Plain-text document sources
<<<<

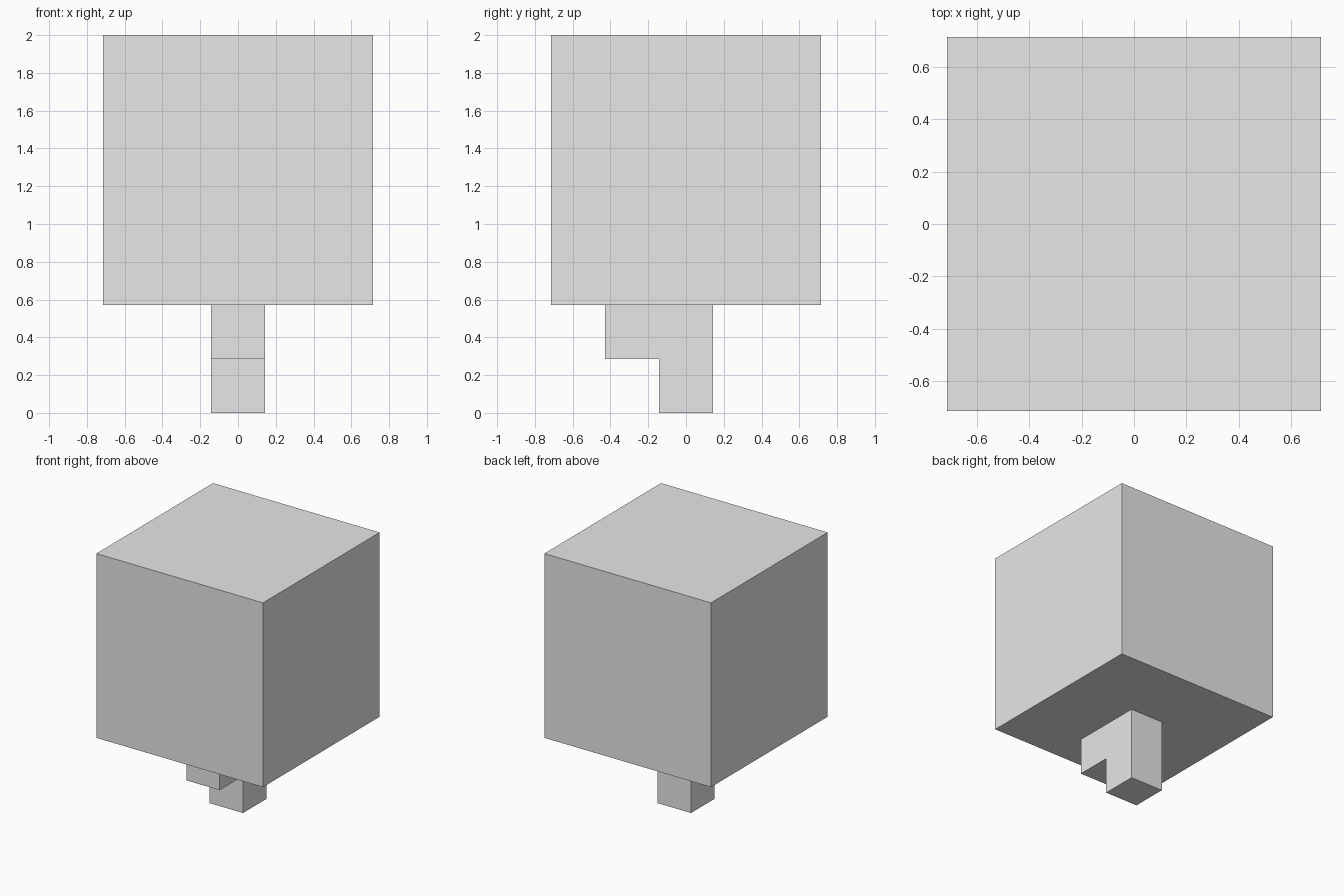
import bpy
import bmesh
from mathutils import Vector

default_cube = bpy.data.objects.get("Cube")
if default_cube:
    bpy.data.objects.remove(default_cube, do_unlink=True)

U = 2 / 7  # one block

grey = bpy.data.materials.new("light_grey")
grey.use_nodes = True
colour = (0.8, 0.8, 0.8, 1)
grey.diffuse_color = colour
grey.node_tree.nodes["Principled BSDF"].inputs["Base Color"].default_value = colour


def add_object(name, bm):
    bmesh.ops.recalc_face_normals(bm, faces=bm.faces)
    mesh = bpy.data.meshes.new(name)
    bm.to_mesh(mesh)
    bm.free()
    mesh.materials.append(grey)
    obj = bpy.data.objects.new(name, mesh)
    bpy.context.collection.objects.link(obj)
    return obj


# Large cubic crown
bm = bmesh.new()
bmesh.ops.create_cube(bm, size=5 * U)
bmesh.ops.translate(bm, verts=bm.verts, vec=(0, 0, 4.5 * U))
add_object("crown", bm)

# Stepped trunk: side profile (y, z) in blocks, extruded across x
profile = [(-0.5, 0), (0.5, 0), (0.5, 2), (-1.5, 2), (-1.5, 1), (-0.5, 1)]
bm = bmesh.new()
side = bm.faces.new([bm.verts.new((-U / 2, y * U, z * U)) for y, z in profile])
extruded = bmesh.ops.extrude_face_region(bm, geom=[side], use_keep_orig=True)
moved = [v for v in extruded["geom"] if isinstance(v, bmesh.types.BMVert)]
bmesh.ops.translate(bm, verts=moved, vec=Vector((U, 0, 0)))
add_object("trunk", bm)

>>>>
<<<<

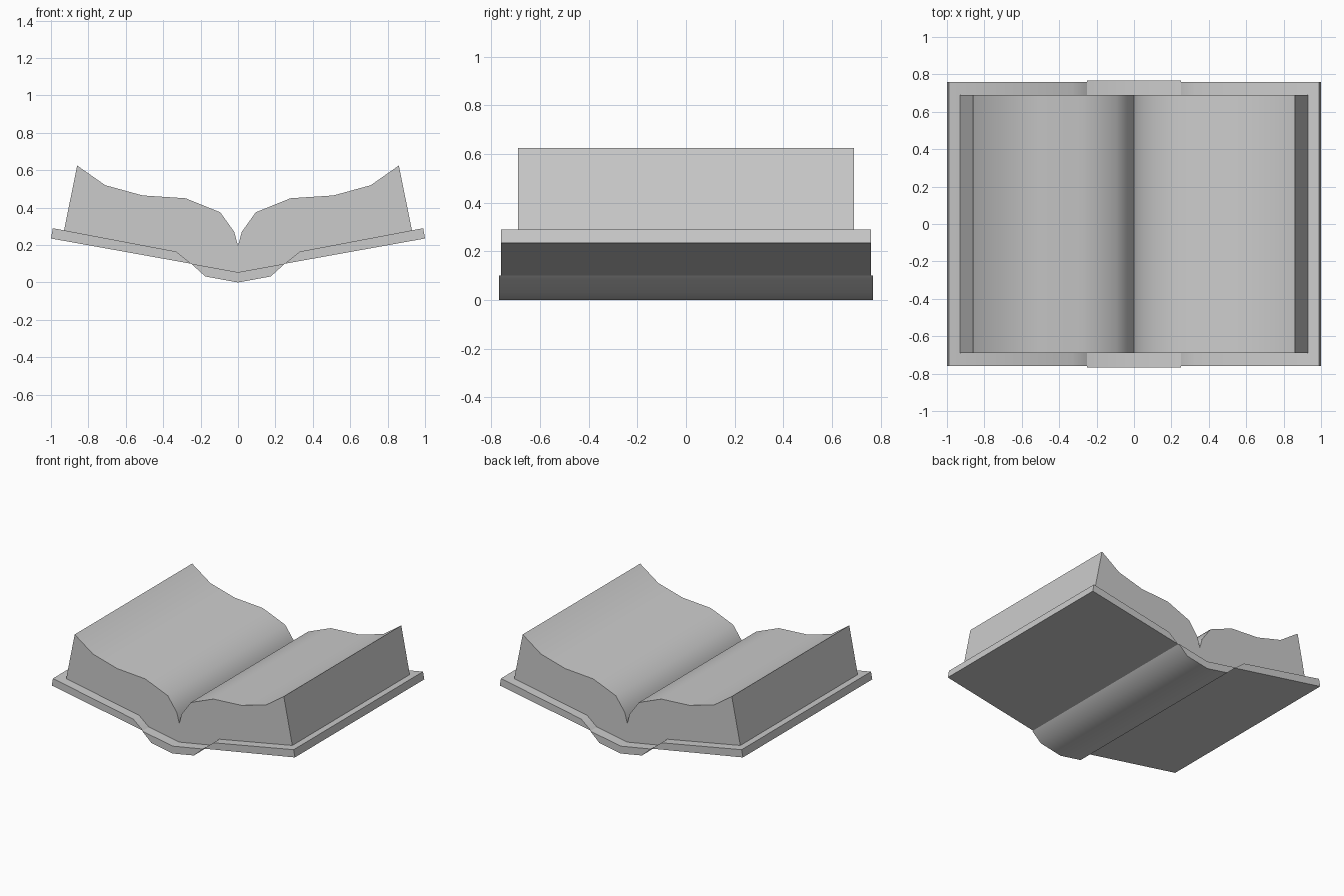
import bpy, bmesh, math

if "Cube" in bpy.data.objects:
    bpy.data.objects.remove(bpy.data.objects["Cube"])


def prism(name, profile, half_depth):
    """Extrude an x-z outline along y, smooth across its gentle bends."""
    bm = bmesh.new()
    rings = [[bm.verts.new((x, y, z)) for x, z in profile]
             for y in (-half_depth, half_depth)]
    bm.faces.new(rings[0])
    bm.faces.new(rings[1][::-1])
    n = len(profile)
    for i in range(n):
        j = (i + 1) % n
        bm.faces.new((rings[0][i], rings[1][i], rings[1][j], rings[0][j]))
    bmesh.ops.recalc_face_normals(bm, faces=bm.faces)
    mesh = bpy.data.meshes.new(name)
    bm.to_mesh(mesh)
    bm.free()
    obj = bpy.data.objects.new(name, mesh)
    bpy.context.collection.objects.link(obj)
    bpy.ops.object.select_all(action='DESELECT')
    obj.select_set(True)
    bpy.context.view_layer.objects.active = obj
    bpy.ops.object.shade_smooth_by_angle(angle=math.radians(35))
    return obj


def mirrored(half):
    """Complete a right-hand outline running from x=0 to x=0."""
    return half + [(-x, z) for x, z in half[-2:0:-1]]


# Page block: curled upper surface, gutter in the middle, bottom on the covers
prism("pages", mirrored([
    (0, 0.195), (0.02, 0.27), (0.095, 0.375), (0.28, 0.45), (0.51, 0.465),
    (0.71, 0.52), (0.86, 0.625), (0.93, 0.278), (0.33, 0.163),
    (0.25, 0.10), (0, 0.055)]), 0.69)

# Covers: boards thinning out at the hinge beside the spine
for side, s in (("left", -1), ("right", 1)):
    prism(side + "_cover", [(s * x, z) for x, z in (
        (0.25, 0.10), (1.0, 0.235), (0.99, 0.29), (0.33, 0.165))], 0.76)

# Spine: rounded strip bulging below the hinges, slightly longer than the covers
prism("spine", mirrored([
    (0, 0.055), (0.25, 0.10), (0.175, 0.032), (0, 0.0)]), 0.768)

>>>>

◆ WHAT THE EXERCISE ASKS
For this exercise, output exactly the lines above from the line with "bpy.data.objects.remove(default_cube, do_unlink=True)" to the line with "moved = [v for", counting both, and leave out the rest.

◆ COMPLETED EXERCISE
    bpy.data.objects.remove(default_cube, do_unlink=True)

U = 2 / 7  # one block

grey = bpy.data.materials.new("light_grey")
grey.use_nodes = True
colour = (0.8, 0.8, 0.8, 1)
grey.diffuse_color = colour
grey.node_tree.nodes["Principled BSDF"].inputs["Base Color"].default_value = colour


def add_object(name, bm):
    bmesh.ops.recalc_face_normals(bm, faces=bm.faces)
    mesh = bpy.data.meshes.new(name)
    bm.to_mesh(mesh)
    bm.free()
    mesh.materials.append(grey)
    obj = bpy.data.objects.new(name, mesh)
    bpy.context.collection.objects.link(obj)
    return obj


# Large cubic crown
bm = bmesh.new()
bmesh.ops.create_cube(bm, size=5 * U)
bmesh.ops.translate(bm, verts=bm.verts, vec=(0, 0, 4.5 * U))
add_object("crown", bm)

# Stepped trunk: side profile (y, z) in blocks, extruded across x
profile = [(-0.5, 0), (0.5, 0), (0.5, 2), (-1.5, 2), (-1.5, 1), (-0.5, 1)]
bm = bmesh.new()
side = bm.faces.new([bm.verts.new((-U / 2, y * U, z * U)) for y, z in profile])
extruded = bmesh.ops.extrude_face_region(bm, geom=[side], use_keep_orig=True)
moved = [v for v in extruded["geom"] if isinstance(v, bmesh.types.BMVert)]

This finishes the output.